(b) For the purposes of a motion to
modify or terminate child support, the adoption or enactment of
guidelines or a significant amendment to guidelines for determining
support is a material change in circumstances, if the guidelines
are relevant to the motion.
This generalization does not necessarily apply where the
obligor has custody of one or more children, as an increase in the
obligor's payments decreases the funds available for the support of
children in the custody of the obligor. See, e.g., Bussert v.
Bussert, 677 N.E.2d 68 (Ind. App. 1997) (Father, after obtaining
custody of one of three children, agreed to pay previous level of
support which exceeded guideline amount; later, the court approved
the father's request to reduce child support obligation to zero
because guidelines then called for no payment of support by either
parent; court explained that enforcement of the parties' agreement
would "compromise the standard of living of the child in Father's
custody"and was thus "contrary to public policy.").
We need not consider here whether a court should give
particular scrutiny to an agreement that, even though it specifies
support greater than the minimum the rule requires, nonetheless
might call for payments that represent a mere pittance given the
obligor parent's extraordinary wealth and income.
We emphasize again that child support and property divisions
are distinct issues that should be treated separately. We have
Division of marital property by the court is
separate and distinct from questions of child support. Property
divisions are final judgments which can be modified only under
limited circumstances, whereas child support awards can be changed
periodically under much more liberal standards. One should not be
a tradeoff for the other.
Arndt v. Arndt, 777 P.2d 668, 670 (Alaska 1989) (citation omitted).
Citing Rule 90.3(c)(1), Michael contends that Stephanie was
required to prove "good cause"by "clear and convincing evidence
that manifest injustice would result if the support award were not
varied." Alaska R. Civ. P. 90.3(c)(1). The quoted requirement
applies only to subparagraphs (A) and (B) of Rule 90.3(c)(1) and
does not apply to the cap provision found in Rule 90.3(c)(2).
Farrell v. Farrell, 819 P.2d 896, 902 (Alaska 1991) ("Subsection
(c)(2) contains its own standards and does not cross-reference
He also proposes an alternative method of calculating support
in a divided custody situation (the shared custody formula) that
yields a support obligation of $475.25 per month to Stephanie for
the two children in her custody.
Michael contends that because of the poor financial condition
of his professional corporation, his salary as of January 1995 "had
to be dropped to a financially responsible and sustainable level,
which is $9,000 per month gross, $6,000 per month net."
Had the superior court been asked to calculate Michael's
initial child support obligation under Rule 90.3, it could have
appropriately considered his three-year income average for the
purpose of estimating Michael's future income.

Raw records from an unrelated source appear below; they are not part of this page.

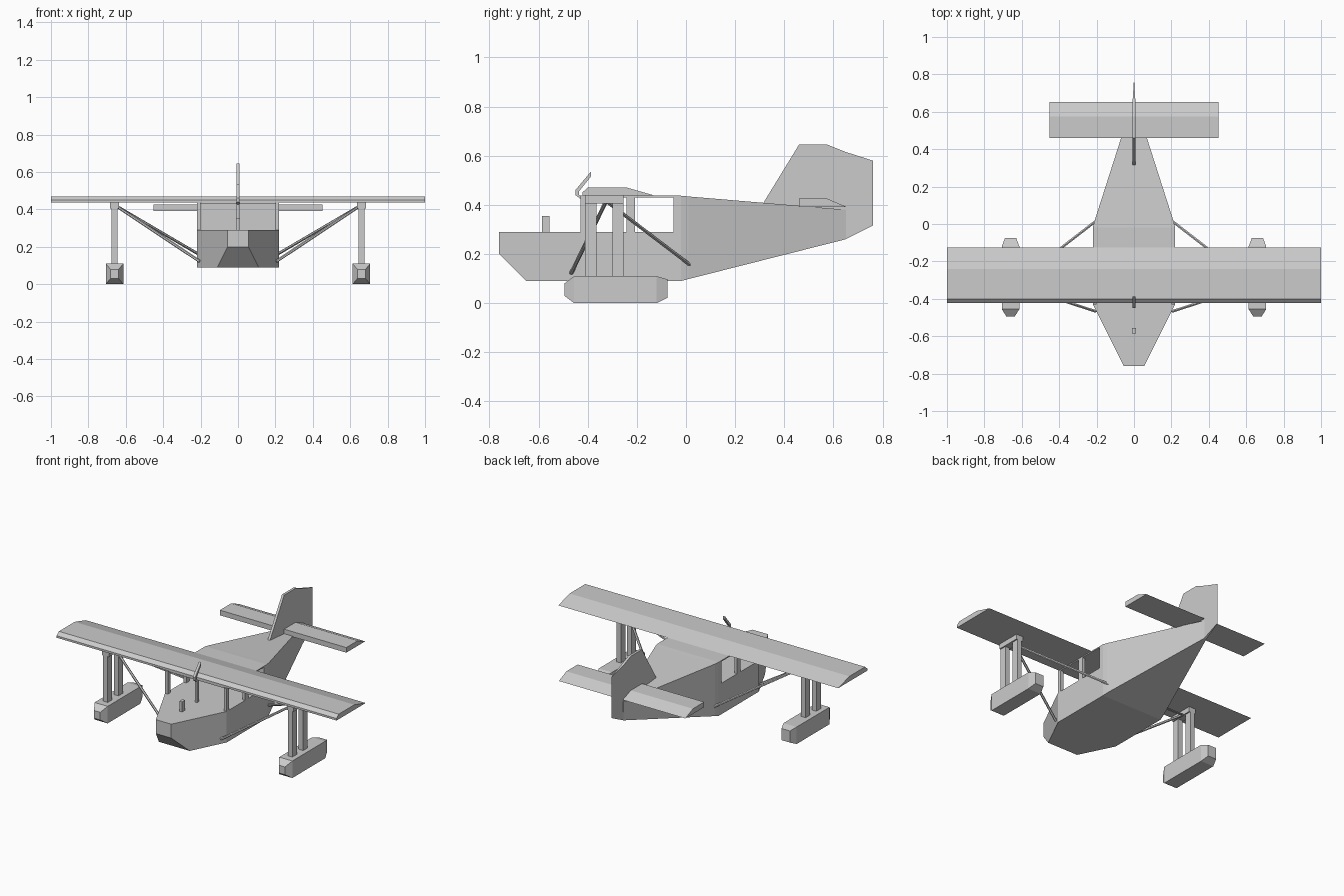
import bpy, bmesh
from mathutils import Vector

if "Cube" in bpy.data.objects:
    bpy.data.objects.remove(bpy.data.objects["Cube"])


def finish(name, bm):
    bmesh.ops.recalc_face_normals(bm, faces=bm.faces)
    mesh = bpy.data.meshes.new(name)
    bm.to_mesh(mesh)
    bm.free()
    ob = bpy.data.objects.new(name, mesh)
    bpy.context.collection.objects.link(ob)
    return ob


def loft(name, sections, x=0.0):
    """Box loft along y through (y, half_width, z_bottom, z_top)."""
    bm = bmesh.new()
    rings = [[bm.verts.new((x + sx * w, y, z)) for sx, z in
              ((-1, z0), (1, z0), (1, z1), (-1, z1))] for y, w, z0, z1 in sections]
    for a, b in zip(rings, rings[1:]):
        for i in range(4):
            j = (i + 1) % 4
            bm.faces.new((a[i], a[j], b[j], b[i]))
    bm.faces.new(rings[0])
    bm.faces.new(rings[-1])
    return finish(name, bm)


def prism(name, profile, half, x=0.0):
    """Side (y, z) profile extruded to both sides of x."""
    bm = bmesh.new()
    l = [bm.verts.new((x - half, y, z)) for y, z in profile]
    r = [bm.verts.new((x + half, y, z)) for y, z in profile]
    bm.faces.new(l)
    bm.faces.new(r)
    for i in range(len(l)):
        j = (i + 1) % len(l)
        bm.faces.new((l[i], l[j], r[j], r[i]))
    return finish(name, bm)


def box(name, x, half, y0, y1, z0, z1):
    return loft(name, [(y0, half, z0, z1), (y1, half, z0, z1)], x)


def rod(name, a, b, radius):
    a, b = Vector(a), Vector(b)
    d = b - a
    bm = bmesh.new()
    bmesh.ops.create_cone(bm, cap_ends=True, segments=6, radius1=radius,
                          radius2=radius, depth=d.length)
    rot = d.to_track_quat('Z', 'Y').to_matrix().to_4x4()
    bmesh.ops.transform(bm, matrix=rot, verts=bm.verts)
    bmesh.ops.translate(bm, vec=(a + b) / 2, verts=bm.verts)
    return finish(name, bm)


# Fuselage: boat-shaped hull and tapered rear body
loft("hull", [(-.76, .055, .20, .29), (-.65, .11, .09, .29),
              (-.43, .22, .09, .29), (-.05, .22, .09, .29)])
loft("rear_fuselage", [(-.05, .22, .09, .437), (-.02, .22, .09, .437),
                       (.01, .213, .098, .434), (.65, .008, .26, .38)])
box("cabin_roof", 0, .22, -.42, -.05, .43, .437)

# Wing and tailplane
prism("wing", [(-.422, .437), (-.422, .45), (-.40, .47), (-.24, .47), (-.125, .437)], 1.0)
prism("tailplane", [(.46, .392), (.46, .425), (.575, .425), (.652, .392)], .452)

# Fin, thinning to a sharp trailing edge
fin = prism("fin", [(.31, .40), (.46, .645), (.575, .645), (.65, .615),
                    (.76, .58), (.76, .315), (.65, .26)], .008)
for v in fin.data.vertices:
    if v.co.y > .7:
        v.co.x *= .15

# Nose stub and bent mast in front of the wing
box("nose_stub", 0, .01, -.585, -.555, .28, .355)
prism("mast", [(-.43, .28), (-.43, .425), (-.45, .44), (-.45, .46), (-.387, .535),
               (-.387, .515), (-.435, .455), (-.435, .44), (-.41, .43), (-.41, .28)], .008)

for side, s in (("left", -1), ("right", 1)):
    # Cabin posts
    box(f"front_cabin_post_{side}", s * .21, .01, -.43, -.405, .28, .437)
    box(f"middle_cabin_post_{side}", s * .21, .01, -.242, -.208, .28, .437)
    # Float with its two legs and top beam
    loft(f"float_{side}", [(-.495, .022, .03, .08), (-.455, .047, 0, .11),
                           (-.12, .047, 0, .11), (-.075, .03, .022, .097)], s * .66)
    for part, y in (("front", -.41), ("rear", -.30)):
        box(f"{part}_float_leg_{side}", s * .66, .016, y, y + .045, .10, .44)
    box(f"float_beam_{side}", s * .66, .024, -.41, -.255, .405, .438)
    # Diagonal wing struts
    top = (s * .645, -.325, .415)
    rod(f"front_wing_strut_{side}", top, (s * .205, -.467, .122), .008)
    rod(f"rear_wing_strut_{side}", top, (s * .205, .015, .157), .008)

However, none of
the cases involving a "three-year average"for that purpose
involved a motion to modify child support based upon an alleged
change in circumstances. See, e.g., Renfro v. Renfro, 848 P.2d

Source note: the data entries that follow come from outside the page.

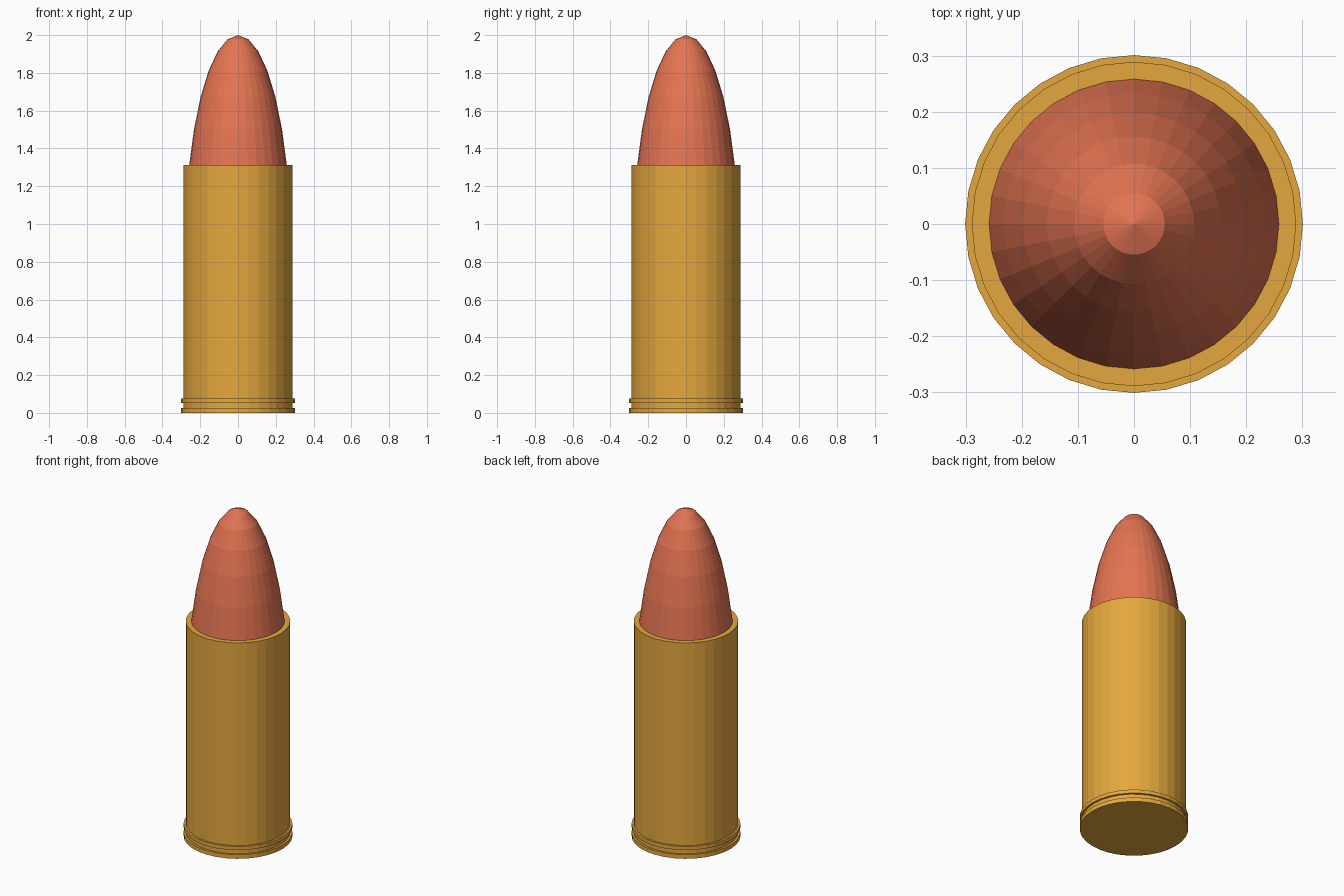
import bpy, bmesh, math

if "Cube" in bpy.data.objects:
    bpy.data.objects.remove(bpy.data.objects["Cube"])

SEGMENTS = 32


def material(name, rgb):
    m = bpy.data.materials.new(name)
    m.diffuse_color = (*rgb, 1.0)
    m.use_nodes = True
    m.node_tree.nodes["Principled BSDF"].inputs["Base Color"].default_value = m.diffuse_color
    return m


def lathe(name, profile, mat):
    """Spin an (radius, z) profile into a closed flat-shaded solid."""
    bm = bmesh.new()
    rings = []
    for r, z in profile:
        if r == 0:
            rings.append([bm.verts.new((0, 0, z))] * SEGMENTS)
        else:
            rings.append([bm.verts.new((r * math.cos(a), r * math.sin(a), z))
                          for a in (2 * math.pi * i / SEGMENTS for i in range(SEGMENTS))])
    for low, high in zip(rings, rings[1:]):
        for i in range(SEGMENTS):
            j = (i + 1) % SEGMENTS
            corners = list(dict.fromkeys((low[i], low[j], high[j], high[i])))
            bm.faces.new(corners)
    bmesh.ops.recalc_face_normals(bm, faces=bm.faces)
    mesh = bpy.data.meshes.new(name)
    bm.to_mesh(mesh)
    bm.free()
    mesh.materials.append(mat)
    obj = bpy.data.objects.new(name, mesh)
    bpy.context.collection.objects.link(obj)
    return obj


brass = material("brass", (0.78, 0.39, 0.048))
copper = material("copper", (0.78, 0.175, 0.085))

# Casing with two rims and an extractor groove at the base
BODY, RIM = 0.289, 0.301
lathe("casing", [(0, 0), (RIM, 0), (RIM, 0.025), (BODY, 0.025), (BODY, 0.053),
                 (RIM, 0.053), (RIM, 0.075), (BODY, 0.075), (BODY, 1.312), (0, 1.312)], brass)

# Bullet: upper half of a stretched sphere, seated in the casing
R, H = 0.28, 1.12
step = math.pi / 16
tip = [(R * math.sin(k * step), 2 - H + H * math.cos(k * step)) for k in range(7, 0, -1)]
lathe("bullet", [(0, tip[0][1])] + tip + [(0, 2.0)], copper)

830, 833 (Alaska 1993).
The superior court permissibly might have looked at
financial information for past years to help determine whether the
alleged decline beginning in January 1995 was only temporary,

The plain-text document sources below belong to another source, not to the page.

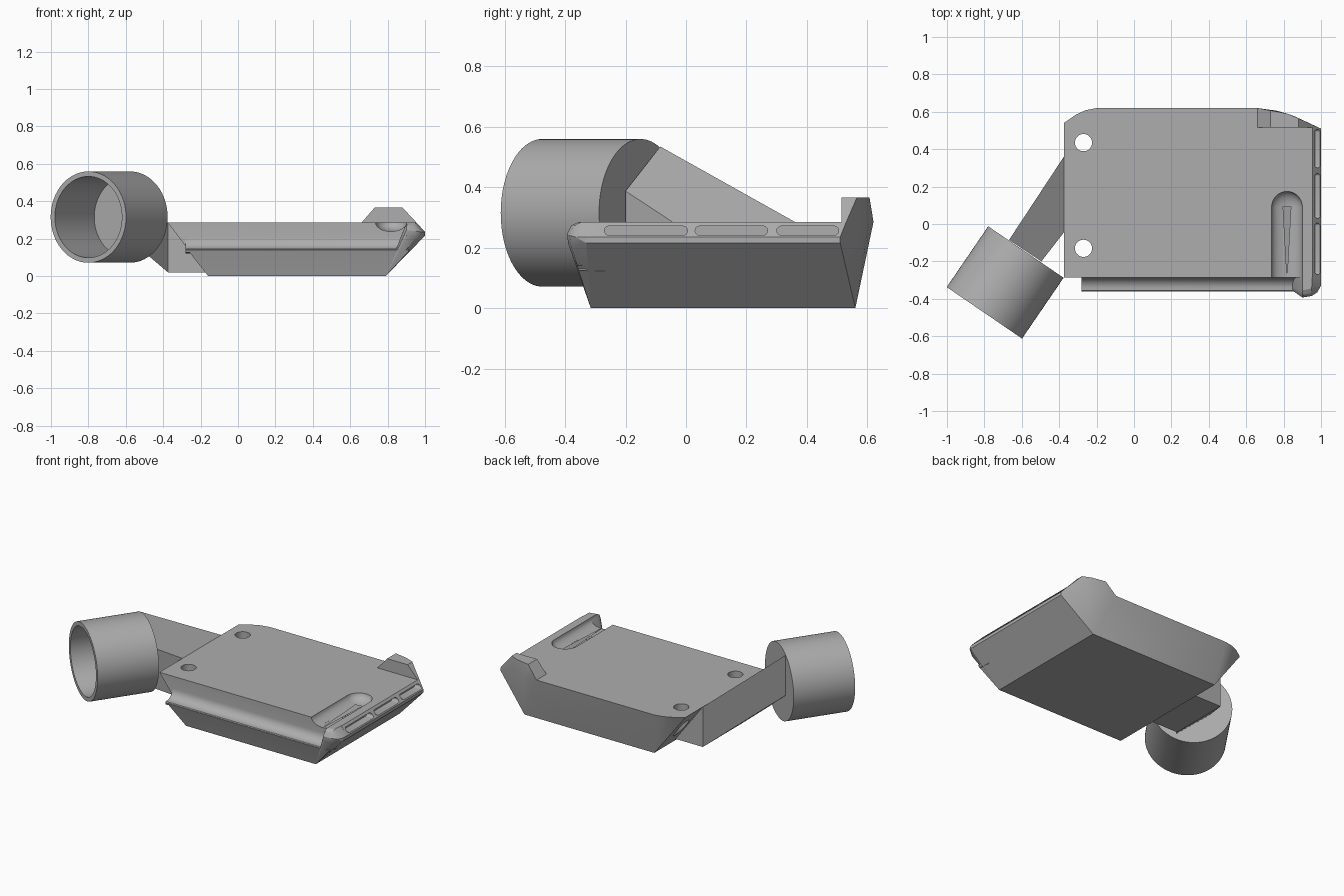
import bpy, bmesh, math
from mathutils import Vector, Matrix

if "Cube" in bpy.data.objects:
    bpy.data.objects.remove(bpy.data.objects["Cube"])

grey = bpy.data.materials.new("plain grey")
grey.use_nodes = True
grey.diffuse_color = (0.42, 0.42, 0.42, 1)
grey.node_tree.nodes["Principled BSDF"].inputs["Base Color"].default_value = grey.diffuse_color


def finish(name, bm):
    bmesh.ops.recalc_face_normals(bm, faces=bm.faces)
    mesh = bpy.data.meshes.new(name)
    bm.to_mesh(mesh)
    bm.free()
    obj = bpy.data.objects.new(name, mesh)
    bpy.context.scene.collection.objects.link(obj)
    mesh.materials.append(grey)
    return obj


def hull(name, points):
    bm = bmesh.new()
    for p in points:
        bm.verts.new(p)
    res = bmesh.ops.convex_hull(bm, input=bm.verts)
    junk = {v for v in res["geom_interior"] + res["geom_unused"]
            if isinstance(v, bmesh.types.BMVert)}
    bmesh.ops.delete(bm, geom=list(junk), context="VERTS")
    bmesh.ops.dissolve_limit(bm, angle_limit=0.01, verts=bm.verts, edges=bm.edges)
    return finish(name, bm)


def prism(name, profile, start, end, place):
    """Extrude a closed 2D profile; place(a, b, t) gives the 3D position."""
    bm = bmesh.new()
    rings = [[bm.verts.new(place(a, b, t)) for a, b in profile] for t in (start, end)]
    bm.faces.new(rings[0])
    bm.faces.new(rings[1])
    for i in range(len(profile)):
        j = (i + 1) % len(profile)
        bm.faces.new((rings[0][i], rings[0][j], rings[1][j], rings[1][i]))
    return finish(name, bm)


def cylinder(name, radius, start, end, sides=64):
    start, end = Vector(start), Vector(end)
    turn = (end - start).to_track_quat("Z", "Y").to_matrix().to_4x4()
    bm = bmesh.new()
    bmesh.ops.create_cone(bm, cap_ends=True, segments=sides, radius1=radius,
                          radius2=radius, depth=(end - start).length,
                          matrix=Matrix.Translation((start + end) / 2) @ turn)
    return finish(name, bm)


def combine(obj, other, operation):
    mod = obj.modifiers.new(operation, "BOOLEAN")
    mod.operation, mod.solver, mod.object = operation, "EXACT", other
    graph = bpy.context.evaluated_depsgraph_get()
    mesh = bpy.data.meshes.new_from_object(obj.evaluated_get(graph))
    obj.modifiers.clear()
    obj.data = mesh
    bpy.data.objects.remove(other)


def smooth(obj, degrees):
    bpy.ops.object.select_all(action="DESELECT")
    obj.select_set(True)
    bpy.context.view_layer.objects.active = obj
    bpy.ops.object.shade_smooth_by_angle(angle=math.radians(degrees))


TOP = 0.285

# Main tray body, flaring upward from a smaller base
base = [(x, y, 0) for x in (-0.16, 0.79) for y in (-0.285, 0.56)]
rim = [(-0.375, -0.285), (-0.375, 0.54), (-0.31, 0.585), (-0.26, 0.608), (-0.2, 0.62),
       (0.66, 0.62), (0.76, 0.606), (0.86, 0.575), (0.955, 0.53), (0.955, -0.285)]
edge = [(1.0, y, z) for y in (-0.285, 0.51) for z in (0.215, 0.235)]
body = hull("tray_body", base + [(x, y, TOP) for x, y in rim] + edge)

# Lower front wall, with a coved ledge above it
front = hull("front_wall", [(-0.16, -0.315, 0), (0.79, -0.315, 0), (-0.16, -0.2, 0),
                            (0.79, -0.2, 0), (-0.27, -0.36, 0.14), (0.92, -0.36, 0.14),
                            (-0.27, -0.2, 0.14), (0.92, -0.2, 0.14)])
cove = [(-0.27, 0.21)]
for i in range(9):
    a = math.radians(180 + i * 90 / 8)
    cove.append((-0.345 - 0.06 * math.cos(a), 0.205 + 0.06 * math.sin(a)))
cove += [(-0.355, 0.145), (-0.36, 0.138), (-0.355, 0.125), (-0.27, 0.12)]
ledge = prism("front_ledge", cove, -0.28, 0.91, lambda y, z, x: (x, y, z))

# Projecting rounded nose at the front of the side flange
nose = [(0.79, -0.315, 0), (0.79, -0.2, 0), (0.9, -0.2, TOP), (0.955, -0.2, TOP),
        (1.0, -0.2, 0.235), (1.0, -0.2, 0.215), (0.9, -0.355, TOP), (0.95, -0.345, TOP),
        (0.9, -0.38, 0.272), (0.945, -0.37, 0.272), (0.9, -0.393, 0.245),
        (0.95, -0.385, 0.24), (0.98, -0.365, 0.235), (1.0, -0.33, 0.235),
        (1.0, -0.33, 0.215), (0.9, -0.39, 0.215), (0.95, -0.38, 0.205)]
flange = hull("flange_nose", nose)

# Raised corner tab
tab = hull("corner_tab", [(0.66, 0.515, TOP), (0.66, 0.62, TOP), (0.76, 0.606, TOP),
                          (0.86, 0.575, TOP), (0.955, 0.53, TOP), (0.955, 0.515, TOP),
                          (0.73, 0.515, 0.365), (0.73, 0.607, 0.365), (0.82, 0.59, 0.365),
                          (0.88, 0.565, 0.365), (0.88, 0.515, 0.365),
                          (0.75, 0.515, 0.25), (0.9, 0.515, 0.25)])
for part in (front, ledge, flange, tab):
    combine(body, part, "UNION")

# Rounded finger pocket in the top, open to the front
dome = []
for cy in (0.09, -0.6):
    for i in range(32):
        for k in range(7):
            a, t = i * math.tau / 32, k * math.pi / 12
            dome.append((0.818 + 0.083 * math.cos(a) * math.cos(t),
                         cy + 0.085 * math.sin(a) * math.cos(t), 0.288 - 0.05 * math.sin(t)))
dome += [(x, y, z + 0.05) for x, y, z in dome if z > 0.287]
combine(body, hull("pocket_cutter", dome), "DIFFERENCE")

# Three round-ended slots along the side flange
for y0, y1 in ((-0.27, 0.005), (0.03, 0.27), (0.3, 0.505)):
    r = 0.015
    outline = [((y1 - r if i < 9 else y0 + r) + r * math.sin(math.pi * (i % 9) / 8 + (0 if i < 9 else math.pi)),
                0.256 + r * math.cos(math.pi * (i % 9) / 8 + (0 if i < 9 else math.pi)))
               for i in range(18)]
    combine(body, prism("slot_cutter", outline, 0.94, 1.1, lambda y, z, x: (x, y, z)),
            "DIFFERENCE")

# Two through holes
for y in (0.435, -0.13):
    combine(body, cylinder("hole_cutter", 0.046, (-0.27, y, -0.1), (-0.27, y, 0.5), 32),
            "DIFFERENCE")
smooth(body, 25)

# Arm: a block under the tray, then a bar climbing to the cup
hull("arm_block", [(x, y, z) for x in (-0.375, -0.14) for y in (-0.045, 0.36)
                   for z in (0.02, 0.28)])
plan = [(-0.375, 0.36), (-0.375, -0.045), (-0.495, -0.2), (-0.668, -0.085)]
hull("arm_bar", [(x, y, z + 0.85 * (-0.375 - x)) for x, y in plan for z in (0.02, TOP)])

# Cup: open toward the front, closed behind
mouth, back = Vector((-0.8, -0.475, 0.315)), Vector((-0.578, -0.15, 0.315))
axis = (back - mouth).normalized()
cup = cylinder("cup", 0.244, mouth, back, 96)
combine(cup, cylinder("cup_cutter", 0.217, mouth - axis * 0.1, back - axis * 0.02, 96),
        "DIFFERENCE")
smooth(cup, 30)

unproven, or voluntary. It appears that is not what the court did,
and it made no findings suggesting that it was rejecting the post-
1994 evidence on those grounds. Just because an obligor is a
private physician whose income "may vary from year to year"does
not in itself permit the court to ignore evidence of an alleged
income decline by looking exclusively at an average of past
earnings history unless it finds that any current declines are only
We offer no opinion about whether Michael's income declined
after 1994, as he alleges, or whether any reduction was unproven,
temporary, or voluntary, as Stephanie argues. Additional evidence
may be available upon remand to aid the superior court in deciding
whether there was a change in circumstances that justifies a
prospective (post-1995 motion) reduction of Michael's support
This result also requires that the award of costs and
attorney's fees to Stephanie must be vacated.